• **Work instruction**
Set out exactly every line of the entries below, starting at the line that holds "# colour bands" and stopping after the line that holds "1.13), (-.19, 1.08)]".

Saved entries
■ ■ ■ ■
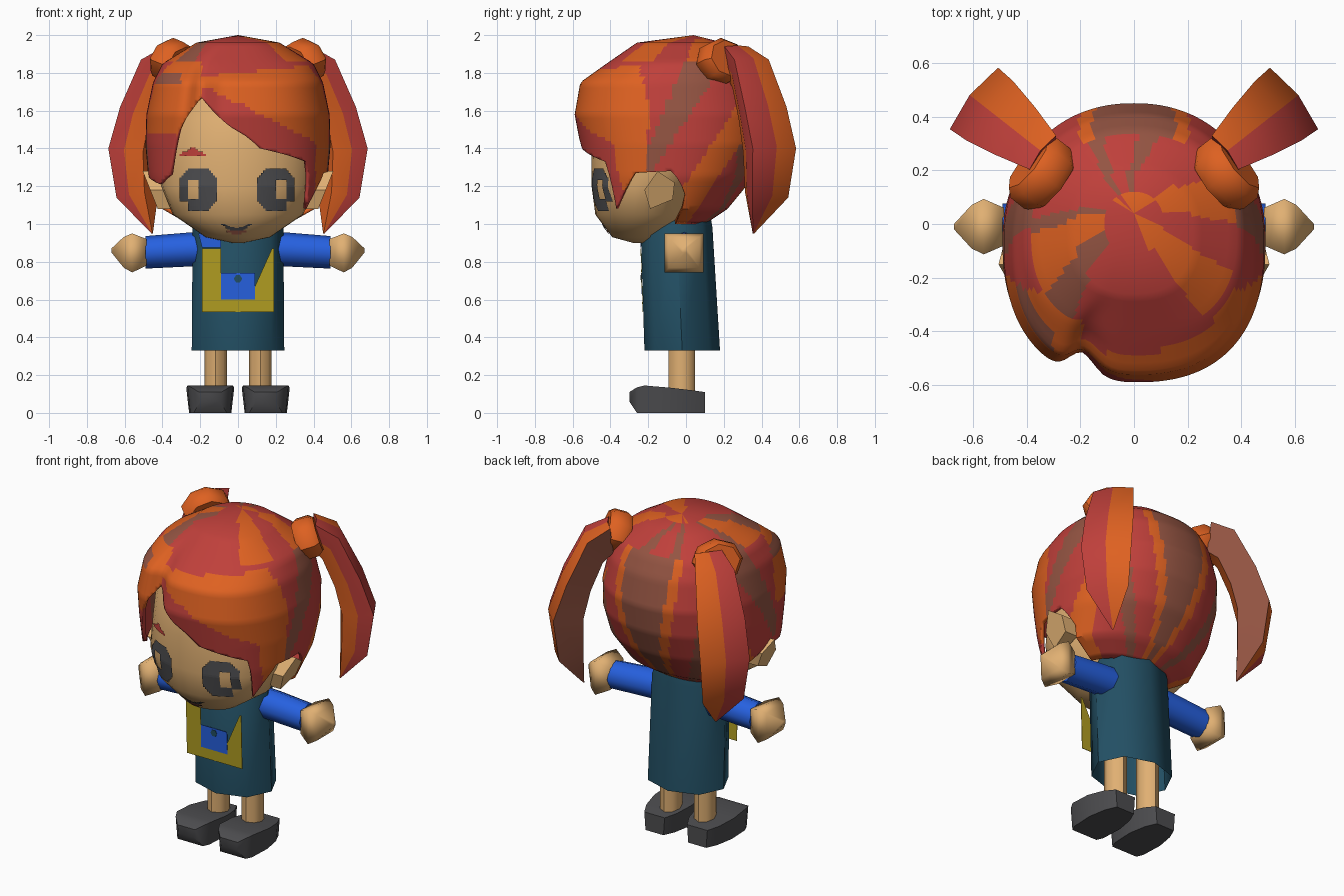
import bpy, bmesh, math
from mathutils import Vector

if "Cube" in bpy.data.objects:
    bpy.data.objects.remove(bpy.data.objects["Cube"])

COLOURS = {
    "skin": (.88, .69, .45), "orange_hair": (.87, .38, .13), "red_hair": (.75, .25, .23),
    "brown_hair": (.58, .33, .26), "blue_cloth": (.15, .38, .88), "teal_cloth": (.135, .31, .39),
    "yellow_cloth": (.70, .62, .13), "dark_grey": (.30, .30, .31)}
MATS = {}
for n, c in COLOURS.items():
    MATS[n] = bpy.data.materials.new(n)
    MATS[n].diffuse_color = (*[((v + .055) / 1.055) ** 2.4 for v in c], 1)
HAIR = ["red_hair", "orange_hair", "brown_hair"]


def make(name, verts, faces, mats, rule=None, smooth=40, recalc=True):
    me = bpy.data.meshes.new(name)
    me.from_pydata([tuple(v) for v in verts], [], faces)
    bm = bmesh.new()
    bm.from_mesh(me)
    if rule:
        for f in bm.faces:
            f.material_index = rule(f)
    bmesh.ops.remove_doubles(bm, verts=bm.verts, dist=1e-4)
    if recalc:
        bmesh.ops.recalc_face_normals(bm, faces=bm.faces)
    bm.to_mesh(me)
    bm.free()
    for m in mats:
        me.materials.append(MATS[m])
    ob = bpy.data.objects.new(name, me)
    bpy.context.collection.objects.link(ob)
    if smooth:
        bpy.ops.object.select_all(action='DESELECT')
        ob.select_set(True)
        bpy.context.view_layer.objects.active = ob
        bpy.ops.object.shade_smooth_by_angle(angle=math.radians(smooth))
    return ob


def loft(name, rings, mats, open_start=False, **kw):
    """Skin a list of equal rings and cap the ends."""
    n = len(rings[0])
    faces = [(j*n + i, j*n + (i+1) % n, (j+1)*n + (i+1) % n, (j+1)*n + i)
             for j in range(len(rings) - 1) for i in range(n)]
    faces.append(tuple(range(len(rings)*n - n, len(rings)*n)))
    if not open_start:
        faces.append(tuple(range(n)))
    return make(name, [p for r in rings for p in r], faces, mats, **kw)


def lerp(table, k):
    """Linear lookup in rows of (key, value, ...)."""
    for a, b in zip(table, table[1:]):
        if k <= b[0]:
            f = max(0, (k - a[0]) / (b[0] - a[0]))
            return [p + (q - p) * f for p, q in zip(a[1:], b[1:])]
    return list(table[-1][1:])


def outline(table, t, z, p):
    """Point at angle t (0 = front) on a rounded outline; rows are z, half width, front, back."""
    a, yf, yb = lerp(table, z)
    s, c = math.sin(math.radians(t)), math.cos(math.radians(t))
    return Vector((a * math.copysign(abs(s)**p, s),
                   (yf+yb)/2 - (yb-yf)/2 * math.copysign(abs(c)**p, c), z))


# head
HEAD = [(.90, .03, -.28, -.2), (.93, .17, -.39, -.1), (1.05, .345, -.48, .04), (1.2, .405, -.5, .06),
        (1.4, .43, -.5, .3), (1.55, .42, -.48, .3), (1.72, .34, -.41, .25)]
loft("head", [[outline(HEAD, i*360/32, r[0], 1) for i in range(32)] for r in HEAD], ["skin"])


# painted face details, laid on the head surface
def patch(name, mat, x0, x1, z0, z1, nx, nz, inside):
    def pt(i, j):
        x, z = x0 + (x1-x0)*i/nx, z0 + (z1-z0)*j/nz
        a, yf, yb = lerp(HEAD, z)
        return (x, (yf+yb)/2 - (yb-yf)/2*math.sqrt(max(0, 1-(x/a)**2)) - .007, z)
    verts, faces = [], []
    for i in range(nx):
        for j in range(nz):
            if inside((i+.5)/nx, (j+.5)/nz):
                k = len(verts)
                verts += [pt(i, j), pt(i+1, j), pt(i+1, j+1), pt(i, j+1)]
                faces.append((k, k+1, k+2, k+3))
    make(name, verts, faces, [mat], smooth=0, recalc=False)


def eye(u, v):
    body = abs(2*u-1)**2.8 + abs(2*v-1)**2.8 < 1 and not (v < .2 and u > .76)
    return body and not (.50 < u < .78 and .28 < v < .72)


patch("right_eye", "dark_grey", .10, .30, 1.07, 1.295, 18, 18, eye)
patch("left_eye", "dark_grey", -.31, -.11, 1.07, 1.295, 18, 18, lambda u, v: eye(1-u, v))
patch("mouth", "dark_grey", -.09, .075, .955, 1.0, 14, 8,
      lambda u, v: 3.2*(u-.5)**2 < v - .2 and v < .55 + 3.2*(u-.5)**2)
patch("lip", "brown_hair", -.06, .045, .945, .966, 8, 2, lambda u, v: v > .5 or abs(u-.5) < .3)
patch("brow", "red_hair", -.31, -.17, 1.36, 1.405, 10, 4, lambda u, v: v < 1.1 - 2*abs(u-.5))

# hair cap: lower edge height per angle forms the fringe, parting and side lock
CAP = [(1.0, .28, -.4, .10), (1.08, .425, -.50, .22), (1.25, .475, -.53, .36), (1.42, .49, -.56, .43),
       (1.58, .485, -.59, .45), (1.75, .45, -.56, .41), (1.85, .40, -.42, .35),
       (1.96, .22, -.26, .2), (2.0, 0, .04, .04)]
EDGE = [(-180, 1.0), (-110, 1.0), (-105, 1.18), (-85, 1.25), (-60, 1.21), (-45, 1.26), (-35, 1.5),
        (-20, 1.67), (10, 1.4), (45, 1.33), (55, 1.08), (70, 1.27), (90, 1.28), (105, 1.15),
        (110, 1.0), (180, 1.0)]
angles = [-180 + 2.5*i for i in range(145)]
levels = [2.0 - .02*i for i in range(51)]
# colour bands as (upper limit, hair colour) around the crown and round the back
CROWN = [(-165, 0), (-150, 2), (-80, 0), (-70, 2), (-40, 1), (-22, 2), (35, 0), (58, 1),
         (80, 0), (104, 1), (150, 0), (165, 2), (181, 0)]
BACK = [(132, 0), (143, 2), (160, 0), (167, 1), (200, 2)]


def band(table, k):
    return next(m for lim, m in table if k < lim)


def hair_point(t, z):
    z = max(z, lerp(EDGE, t)[0])
    p = outline(CAP, t, z, .82 if abs(t) < 90 else .92)
    part = .13 * math.exp(-((t+20)/9)**2) * max(0, min(1, (1.95-z)/.15))
    return Vector((p.x, p.y * (1-part), z))


def strands(f):
    """Broad locks in front, slanted strands at the sides, wedges at the back and crown."""
    c = f.calc_center_median()
    if c.z > 1.87:
        return band(CROWN, math.degrees(math.atan2(c.x + .05, .08 - c.y)))
    t = math.degrees(math.atan2(c.x, -c.y - .06))
    if c.y < -.2 - .25*max(0, c.z - 1.65):
        if c.x > -.19:    # right side of the parting
            return 0 if c.z < 1.64 - .5*c.x and c.x < .41 or c.z > 1.80 + .1*c.x else 1
        return 0 if c.z < 1.48 else 2 if 1.74 < c.z < 1.80 and c.x < -.3 else 1
    u = c.y - .66*(c.z - 1.4)
    if u < .27 and c.y < .3:
        low = -.2 - .25*(c.z - 1.4)
        return 0 if u < low else 2 if u < -.1 else 0 if u < .12 else 1
    return band(BACK, min(199, abs(t) + 18*(c.z - 1.4)))


n = len(angles)
cap = make("hair_cap", [hair_point(t, z) for z in levels for t in angles],
           [(j*n+i, (j+1)*n+i, (j+1)*n+i+1, j*n+i+1) for j in range(len(levels)-1) for i in range(n-1)],
           HAIR, rule=strands, smooth=35, recalc=False)
sol = cap.modifiers.new("thickness", 'SOLIDIFY')
sol.thickness, sol.offset = .02, -1

# pigtail rows: outer radius and height, inner radius and height, half width
TAIL = [(.43, 1.94, .41, 1.77, .08), (.56, 1.87, .47, 1.72, .115), (.68, 1.62, .54, 1.55, .14),
        (.755, 1.40, .58, 1.38, .145), (.72, 1.14, .58, 1.17, .12), (.577, .95, .572, .951, .004)]
TAIL_COLOURS = [0, 1, 2, 1, 1, 0]
EAR = [(-.22, 1.18), (-.15, 1.28), (-.06, 1.22), (-.07, 1.13), (-.19, 1.08)]
# shoe rows: y, bottom, top, half width
SHOE = [(-.30, .06, .11, .06), (-.26, 0, .135, .10), (-.22, 0, .145, .12), (-.08, 0, .133, .127),
        (.03, 0, .12, .105), (.10, 0, .11, .07)]

for side, sx in (("right", 1), ("left", -1)):
    d, w = Vector((.79*sx, .62, 0)), Vector((-.62*sx, .79, 0))
    up = Vector((0, 0, 1))
    # pigtail
    rings = []
    for ro, zo, ri, zi, hw in TAIL:
        o, i = d*ro + up*zo, d*ri + up*zi
        rings.append([o - w*hw, o + (d + up*.5)*hw*.14, o + w*hw, i + w*hw*.5, i - w*hw*.5,
                      (o + i)/2 - w*hw*.85])
    tail = loft(side + "_pigtail", rings, HAIR, smooth=45)
    for p in tail.data.polygons:
        if p.index < 30:
            p.material_index = TAIL_COLOURS[p.index % 6]
    # hair bobble
    c, axis = Vector((.35*sx, .19, 1.86)), Vector((.74*sx, .58, .30)).normalized()
    v = axis.cross(w).normalized()
    loft(side + "_bobble",
         [[c + axis*a + (w*math.cos(k*math.pi/4)*1.15 + v*math.sin(k*math.pi/4))*r for k in range(8)]
          for a, r in ((-.07, .105), (-.04, .122), (.03, .122), (.06, .10))], ["orange_hair"])
    # ear
    loft(side + "_ear", [[(.36*sx, y, z) for y, z in EAR],
                         [((.425 + .40*(z-1.08))*sx, y, z) for y, z in EAR]], ["skin"], smooth=0)

    # sleeve and hand
    def section(x, z, r, k):
        return [(x*sx, -.01 + r*math.cos(math.tau*i/k + math.pi/4),
                 z + r*math.sin(math.tau*i/k + math.pi/4)) for i in range(k)]
    loft(side + "_sleeve", [section(.15, .87, .09, 8), section(.26, .865, .09, 8),
                            section(.49, .85, .086, 8)], ["blue_cloth"], smooth=60)
    loft(side + "_hand", [section(.485, .85, .10, 4), section(.56, .847, .146, 4),
                          section(.605, .85, .115, 4), section(.67, .86, .015, 4)],
         ["skin"], smooth=95)
    # leg and shoe
    loft(side + "_leg", [[((.118 + .06*math.cos(i*math.pi/4))*sx, -.022 + .07*math.sin(i*math.pi/4), z)
                          for i in range(8)] for z in (.08, .6)], ["skin"], smooth=50)
    loft(side + "_shoe", [[((.147 + k*h)*sx, y, z) for k, z in
                           ((-.88, z0), (.88, z0), (1, z1), (-1, z1))] for y, z0, z1, h in SHOE],
         ["dark_grey"], smooth=50)

# tunic, open underneath, with its back edge leaning in towards the neck
TUNIC = [(.33, .245, -.22, .18), (.98, .24, -.24, .14), (1.04, .21, -.2, .13)]
loft("tunic", [[outline(TUNIC, i*45, r[0], .95) for i in range(8)] for r in TUNIC],
     ["teal_cloth"], open_start=True, smooth=50)


# apron, pocket, button and collar plates, leaning with the tunic front
def plate(name, pts, gap, mat):
    loft(name, [[(x, -.22 - .031*(z-.33) - gap + k, z) for x, z in pts] for k in (0, .003)],
         [mat], smooth=0)


plate("apron", [(-.19, .535), (.19, .535), (.19, .87), (.18, .87), (.09, .67), (.09, .60),
                (-.09, .60), (-.09, .87), (-.19, .87)], .004, "yellow_cloth")
plate("pocket", [(-.09, .60), (.09, .60), (.09, .74), (-.09, .74)], .005, "blue_cloth")
plate("button", [(.022*math.cos(i*math.pi/3), .71 + .022*math.sin(i*math.pi/3)) for i in range(6)],
      .008, "teal_cloth")
plate("collar", [(-.19, .875), (-.09, .875), (-.09, .95), (-.21, .95)], .003, "blue_cloth")

for m in bpy.data.materials:
    if m.users and not m.is_grease_pencil:
        m.use_nodes = True
        m.node_tree.nodes["Principled BSDF"].inputs["Base Color"].default_value = m.diffuse_color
■ ■ ■ ■
• **Answer space**
# colour bands as (upper limit, hair colour) around the crown and round the back
CROWN = [(-165, 0), (-150, 2), (-80, 0), (-70, 2), (-40, 1), (-22, 2), (35, 0), (58, 1),
         (80, 0), (104, 1), (150, 0), (165, 2), (181, 0)]
BACK = [(132, 0), (143, 2), (160, 0), (167, 1), (200, 2)]


def band(table, k):
    return next(m for lim, m in table if k < lim)


def hair_point(t, z):
    z = max(z, lerp(EDGE, t)[0])
    p = outline(CAP, t, z, .82 if abs(t) < 90 else .92)
    part = .13 * math.exp(-((t+20)/9)**2) * max(0, min(1, (1.95-z)/.15))
    return Vector((p.x, p.y * (1-part), z))


def strands(f):
    """Broad locks in front, slanted strands at the sides, wedges at the back and crown."""
    c = f.calc_center_median()
    if c.z > 1.87:
        return band(CROWN, math.degrees(math.atan2(c.x + .05, .08 - c.y)))
    t = math.degrees(math.atan2(c.x, -c.y - .06))
    if c.y < -.2 - .25*max(0, c.z - 1.65):
        if c.x > -.19:    # right side of the parting
            return 0 if c.z < 1.64 - .5*c.x and c.x < .41 or c.z > 1.80 + .1*c.x else 1
        return 0 if c.z < 1.48 else 2 if 1.74 < c.z < 1.80 and c.x < -.3 else 1
    u = c.y - .66*(c.z - 1.4)
    if u < .27 and c.y < .3:
        low = -.2 - .25*(c.z - 1.4)
        return 0 if u < low else 2 if u < -.1 else 0 if u < .12 else 1
    return band(BACK, min(199, abs(t) + 18*(c.z - 1.4)))


n = len(angles)
cap = make("hair_cap", [hair_point(t, z) for z in levels for t in angles],
           [(j*n+i, (j+1)*n+i, (j+1)*n+i+1, j*n+i+1) for j in range(len(levels)-1) for i in range(n-1)],
           HAIR, rule=strands, smooth=35, recalc=False)
sol = cap.modifiers.new("thickness", 'SOLIDIFY')
sol.thickness, sol.offset = .02, -1

# pigtail rows: outer radius and height, inner radius and height, half width
TAIL = [(.43, 1.94, .41, 1.77, .08), (.56, 1.87, .47, 1.72, .115), (.68, 1.62, .54, 1.55, .14),
        (.755, 1.40, .58, 1.38, .145), (.72, 1.14, .58, 1.17, .12), (.577, .95, .572, .951, .004)]
TAIL_COLOURS = [0, 1, 2, 1, 1, 0]
EAR = [(-.22, 1.18), (-.15, 1.28), (-.06, 1.22), (-.07, 1.13), (-.19, 1.08)]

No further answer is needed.